OSU welcomes the first cohort of the Ethiopian LMG Delegation
Thursday, October 27, 2022
Media Contact: Kelli Norton | Communication Specialist | 405-744-5496 | email@example.com
Oklahoma State University recently welcomed a delegation of 28 Ethiopian higher education administrators to Stillwater as part of a U.S. Department of State grant to offer a professional development training seminar for higher education administrators in Ethiopia.
The program, entitled the Ethiopian Higher Education Leadership, Management and Governance Program (LMG), is funded by the U.S. Embassy in Ethiopia, and is a collaboration of Oklahoma State University, Ohio State University and Texas Tech University. The collaboration will last three years, during which two separate cohorts of senior leadership of Ethiopian universities will visit each of the three campuses, as well as participate in in-country workshops on university leadership and governance.
The first cohort from the LMG program was comprised of presidents and vice presidents of 23 different Ethiopian universities, as well as senior leadership from the Ethiopian Ministry of Education.
During their time at OSU, the delegation met with several OSU leaders, including OSU President Kayse Shrum; OSU Provost Jeanette Mendez; Chad Weiberg, vice president and athletic director; Dr. Paul Tikalsky, dean of the College of Engineering, Architecture and Technology; Oklahoma A&M Regents CEO Jason Ramsey; and others.
The leadership at OSU provided unique insights into how a land-grant university began and continues to fulfill its mission.
Dr. Shrum conveyed the challenges she has faced as a new university president and how to inspire, lead and focus those around her to achieve the universities mission; Dr. Mendez touched on her experience as a woman in an educational leadership position and how to foster an environment of diversity; and Dr. Kenneth Sewell, vice president of research, discussed the relevant research conducted at OSU to carry on the legacy of a land grant university.

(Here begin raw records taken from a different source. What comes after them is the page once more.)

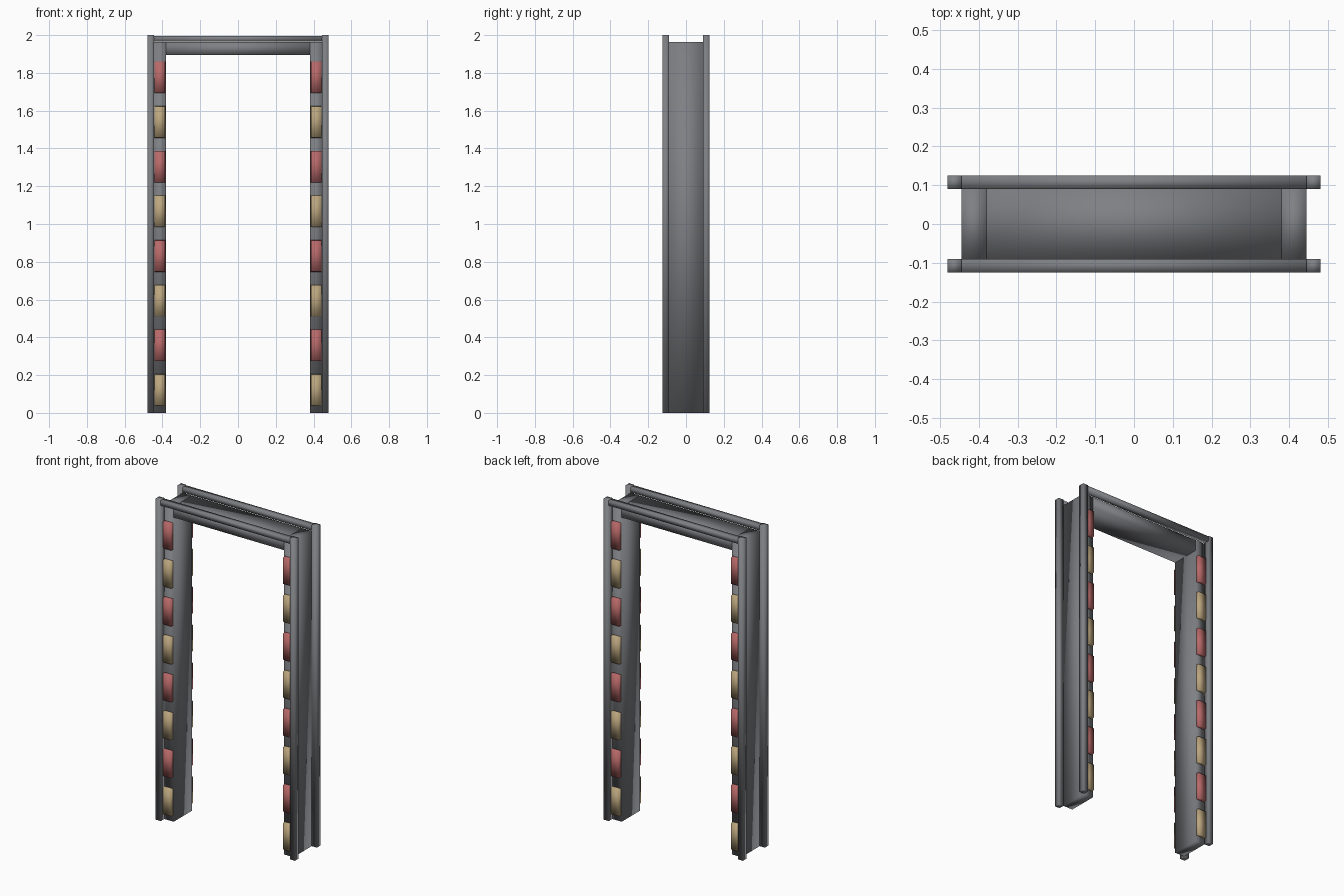
import bpy
import bmesh

cube = bpy.data.objects.get("Cube")
if cube:
    bpy.data.objects.remove(cube, do_unlink=True)


def material(name, color):
    mat = bpy.data.materials.new(name)
    mat.use_nodes = True
    mat.diffuse_color = (*color, 1)
    mat.node_tree.nodes["Principled BSDF"].inputs["Base Color"].default_value = (*color, 1)
    return mat


grey = material("steel grey", (0.21, 0.215, 0.23))
red = material("soft red", (0.48, 0.14, 0.14))
tan = material("warm tan", (0.50, 0.38, 0.21))


def box(name, low, high, mat, taper=0, facing=0):
    """Smooth box; the face turned to facing * y can be drawn in by taper."""
    mesh = bpy.data.meshes.new(name)
    bm = bmesh.new()
    bmesh.ops.create_cube(bm, size=1)
    for v in bm.verts:
        outer = v.co.y * facing > 0
        for i in range(3):
            side = 1 if v.co[i] > 0 else -1
            v.co[i] = high[i] if side > 0 else low[i]
            if outer and i != 1:
                v.co[i] -= side * taper
    for f in bm.faces:
        f.smooth = True
    bm.to_mesh(mesh)
    bm.free()
    mesh.materials.append(mat)
    obj = bpy.data.objects.new(name, mesh)
    bpy.context.collection.objects.link(obj)
    return obj


INNER, OUTER, EDGE = 0.38, 0.445, 0.48
HALF, DEPTH = 0.09, 0.125
BEAM_TOP = 1.963


def span(side, a, b):
    return sorted((side * a, side * b))


# Side panels
for sx, side in ((-1, "right"), (1, "left")):
    x0, x1 = span(sx, INNER, OUTER)
    box(f"{side}_side_panel", (x0, -HALF, 0), (x1, HALF, BEAM_TOP), grey)

    for sy, end in ((-1, "front"), (1, "back")):
        # Corner rails
        rx0, rx1 = span(sx, OUTER, EDGE)
        y0, y1 = span(sy, HALF, DEPTH)
        box(f"{side}_{end}_corner_rail", (rx0, y0, 0), (rx1, y1, 2), grey)

        # Alternating indicator lights
        lx0, lx1 = span(sx, INNER + 0.004, OUTER - 0.002)
        ly0, ly1 = span(sy, HALF - 0.01, HALF + 0.018)
        for i in range(8):
            z = 0.036 + i * 0.2365
            box(f"{side}_{end}_light_{i + 1}", (lx0, ly0, z), (lx1, ly1, z + 0.17),
                red if i % 2 else tan, 0.003, sy)

# Overhead beam and its two rails
box("overhead_beam", (-INNER, -HALF, 1.895), (INNER, HALF, BEAM_TOP), grey)
for sy, end in ((-1, "front"), (1, "back")):
    y0, y1 = span(sy, HALF, DEPTH)
    box(f"{end}_top_rail", (-OUTER, y0, 1.965), (OUTER, y1, 1.996), grey)
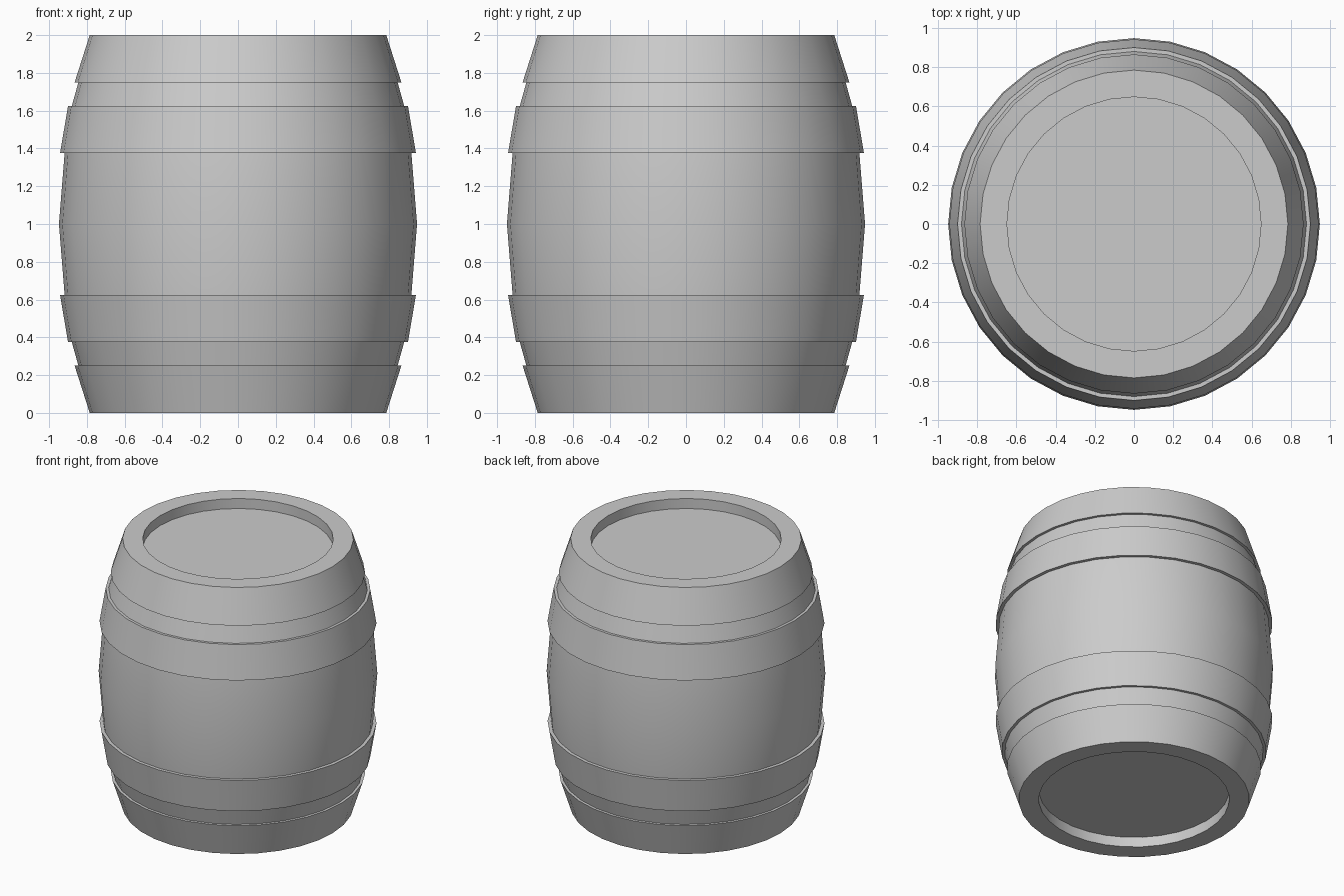
import bpy, bmesh, math

if "Cube" in bpy.data.objects:
    bpy.data.objects.remove(bpy.data.objects["Cube"])

SEGMENTS = 32

# Lower half of the barrel profile as (radius, height): recessed head, rim,
# end hoop, stave gap, inner hoop, belly
lower = [
    (0.00, 0.075), (0.648, 0.075), (0.648, 0.0), (0.785, 0.0),   # head and rim
    (0.865, 0.25), (0.845, 0.25),                                # end hoop
    (0.880, 0.375), (0.900, 0.375),                              # stave gap
    (0.942, 0.625), (0.918, 0.625),                              # inner hoop
    (0.948, 1.0),                                                # belly
]
# Mirror the profile for the upper half
profile = lower + [(r, 2.0 - z) for r, z in reversed(lower[:-1])]


def lathe(name, points):
    """Revolve a profile around z."""
    bm = bmesh.new()
    verts = [bm.verts.new((r, 0, z)) for r, z in points]
    edges = [bm.edges.new(pair) for pair in zip(verts, verts[1:])]
    bmesh.ops.spin(bm, geom=verts + edges, cent=(0, 0, 0), axis=(0, 0, 1),
                   angle=math.tau, steps=SEGMENTS, use_duplicate=False)
    bmesh.ops.remove_doubles(bm, verts=bm.verts, dist=1e-4)
    bmesh.ops.recalc_face_normals(bm, faces=bm.faces)
    mesh = bpy.data.meshes.new(name)
    bm.to_mesh(mesh)
    bm.free()
    obj = bpy.data.objects.new(name, mesh)
    bpy.context.collection.objects.link(obj)
    return obj


# Barrel shell with its raised hoops and recessed heads
barrel = lathe("barrel", profile)
bpy.context.view_layer.objects.active = barrel
barrel.select_set(True)
bpy.ops.object.shade_smooth_by_angle(angle=math.radians(40))
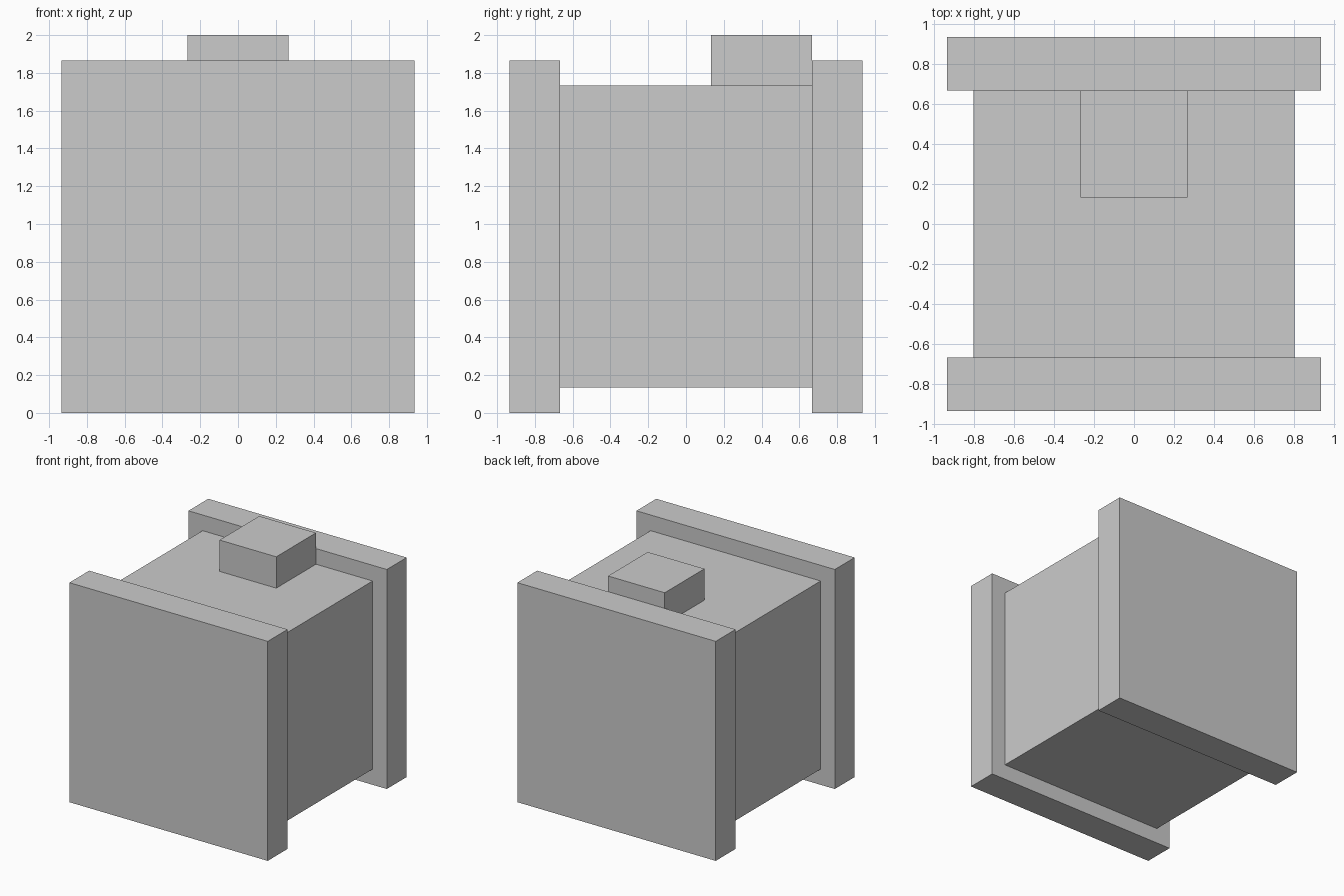
import bpy

if "Cube" in bpy.data.objects:
    bpy.data.objects.remove(bpy.data.objects["Cube"])

U = 2 / 15  # the model sits on a regular grid of 15 units in height


def box(name, x, y, z):
    """Flat-sided box from (min, max) ranges in grid units."""
    ranges = (x, y, z)
    bpy.ops.mesh.primitive_cube_add(size=1, location=[(a + b) / 2 * U for a, b in ranges])
    obj = bpy.context.object
    obj.name = name
    obj.scale = [(b - a) * U for a, b in ranges]
    bpy.ops.object.transform_apply(location=False, rotation=False, scale=True)
    return obj


# Central body, raised off the ground between the end plates
box("body", (-6, 6), (-5, 5), (1, 13))

# Matching end plates
box("front_plate", (-7, 7), (-7, -5), (0, 14))
box("back_plate", (-7, 7), (5, 7), (0, 14))

# Small block on top, against the back plate
box("top_block", (-2, 2), (1, 5), (13, 15))
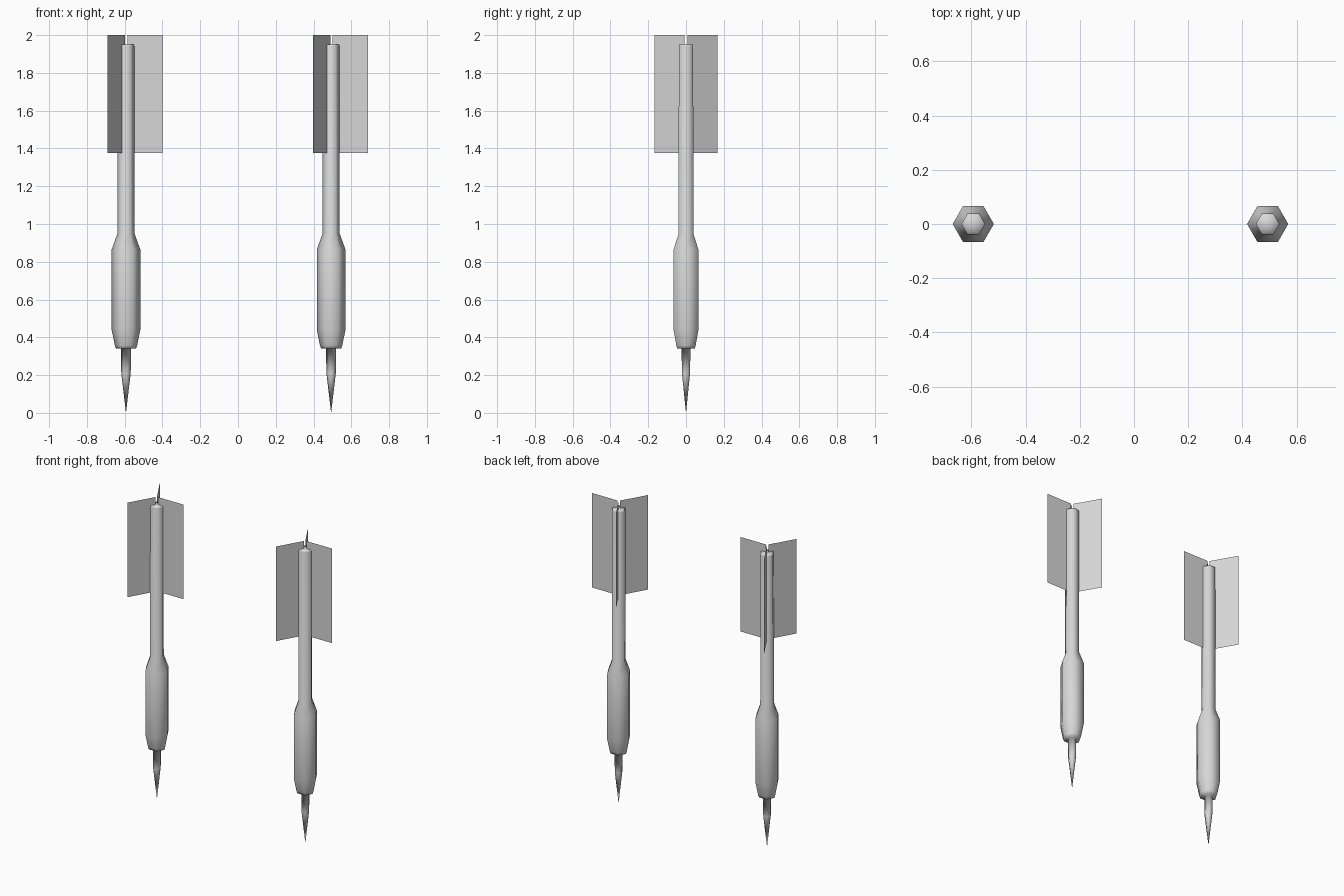
import bpy, bmesh
from math import cos, sin, tau

cube = bpy.data.objects.get("Cube")
if cube:
    bpy.data.objects.remove(cube, do_unlink=True)

# Plain grey material shared by every part
grey = bpy.data.materials.new("light_grey")
grey.use_nodes = True
colour = (0.68, 0.68, 0.68, 1)
grey.diffuse_color = colour
grey.node_tree.nodes["Principled BSDF"].inputs["Base Color"].default_value = colour

SIDES = 6
# Radius and height from needle tip, over the barrel, to the shaft end
PROFILE = [(0.025, 0.21), (0.027, 0.34), (0.053, 0.34), (0.059, 0.357),
           (0.076, 0.44), (0.076, 0.865), (0.045, 0.95), (0.044, 1.942),
           (0.041, 1.95)]


def lathe_mesh(name, profile, tip_z, end_z):
    """Six-sided turned body closed by a point at each end."""
    bm = bmesh.new()
    rings = [[bm.verts.new((r * cos(tau * i / SIDES), r * sin(tau * i / SIDES), z))
              for i in range(SIDES)] for r, z in profile]
    tip = bm.verts.new((0, 0, tip_z))
    end = bm.verts.new((0, 0, end_z))
    for i in range(SIDES):
        j = (i + 1) % SIDES
        for low, high in zip(rings, rings[1:]):
            bm.faces.new((low[i], low[j], high[j], high[i]))
        bm.faces.new((tip, rings[0][j], rings[0][i]))
        bm.faces.new((end, rings[-1][i], rings[-1][j]))
    bmesh.ops.recalc_face_normals(bm, faces=bm.faces)
    for face in bm.faces:
        face.smooth = True
    mesh = bpy.data.meshes.new(name)
    bm.to_mesh(mesh)
    bm.free()
    mesh.materials.append(grey)
    return mesh


def fin_mesh(name, inner, outer, bottom, top):
    """Thin upright sheet reaching outwards along x."""
    mesh = bpy.data.meshes.new(name)
    mesh.from_pydata([(inner, 0, bottom), (outer, 0, bottom),
                      (outer, 0, top), (inner, 0, top)], [], [(0, 1, 2, 3)])
    mesh.materials.append(grey)
    return mesh


def place(name, mesh, x, turn=0):
    obj = bpy.data.objects.new(name, mesh)
    obj.location.x = x
    obj.rotation_euler.z = turn
    bpy.context.collection.objects.link(obj)
    return obj


body = lathe_mesh("dart_body", PROFILE, 0, 1.95)
fin = fin_mesh("flight_fin", 0.008, 0.194, 1.375, 2.0)

# Two matching darts, each with three fins
for side, x in (("right", -0.593), ("left", 0.493)):
    place(side + "_dart_body", body, x)
    for n in range(3):
        place(f"{side}_dart_fin_{n + 1}", fin, x, tau * n / 3)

To better understand the role of faculty governance in the U.S., the delegation attended an OSU Faculty Council meeting and met the leadership of the Faculty Council to gain understanding on the role and responsibilities of the faculty in university governance. The delegation also toured OSU’s state-of-the-art facilities, such as the Endeavor Lab and the Food and Agricultural Products Center.
“We are delighted that we have been able to welcome these delegates to OSU’s campus,” said Dr. Randy Kluver, associate provost and dean of the School of Global Studies and Partnerships. “Most of them are very familiar with OSU’s history and legacy in Ethiopia, and now have direct experience on the campus which had such a profound impact on higher education in Ethiopia.”
Before leaving Oklahoma, the participants traveled to the Hamm Institute for American Energy in Oklahoma City to see practical, global solutions currently being developed. Jerome Loughridge, senior vice president of operations, took the delegation on a tour of the facilities and showed the groundbreaking work done at the institute.
OSU’s relationship with Ethiopia began in 1951, when Oklahoma A&M College (now OSU) President Henry G. Bennett was tapped by President Harry S. Truman to head the Point IV Program, a technical assistance program now known as the U.S. Agency for International Development (USAID). As a part of a contract signed with the Ethiopian government, dozens of OSU faculty and staff moved to Ethiopia to establish two of the nation’s top universities: Haramaya University and Jimma University.
Planning for the program began several years ago, but implementation was delayed by the onset of the COVID-19 pandemic and ongoing conflict within Ethiopia. The second cohort of the delegation is expected to visit OSU in the fall of 2023.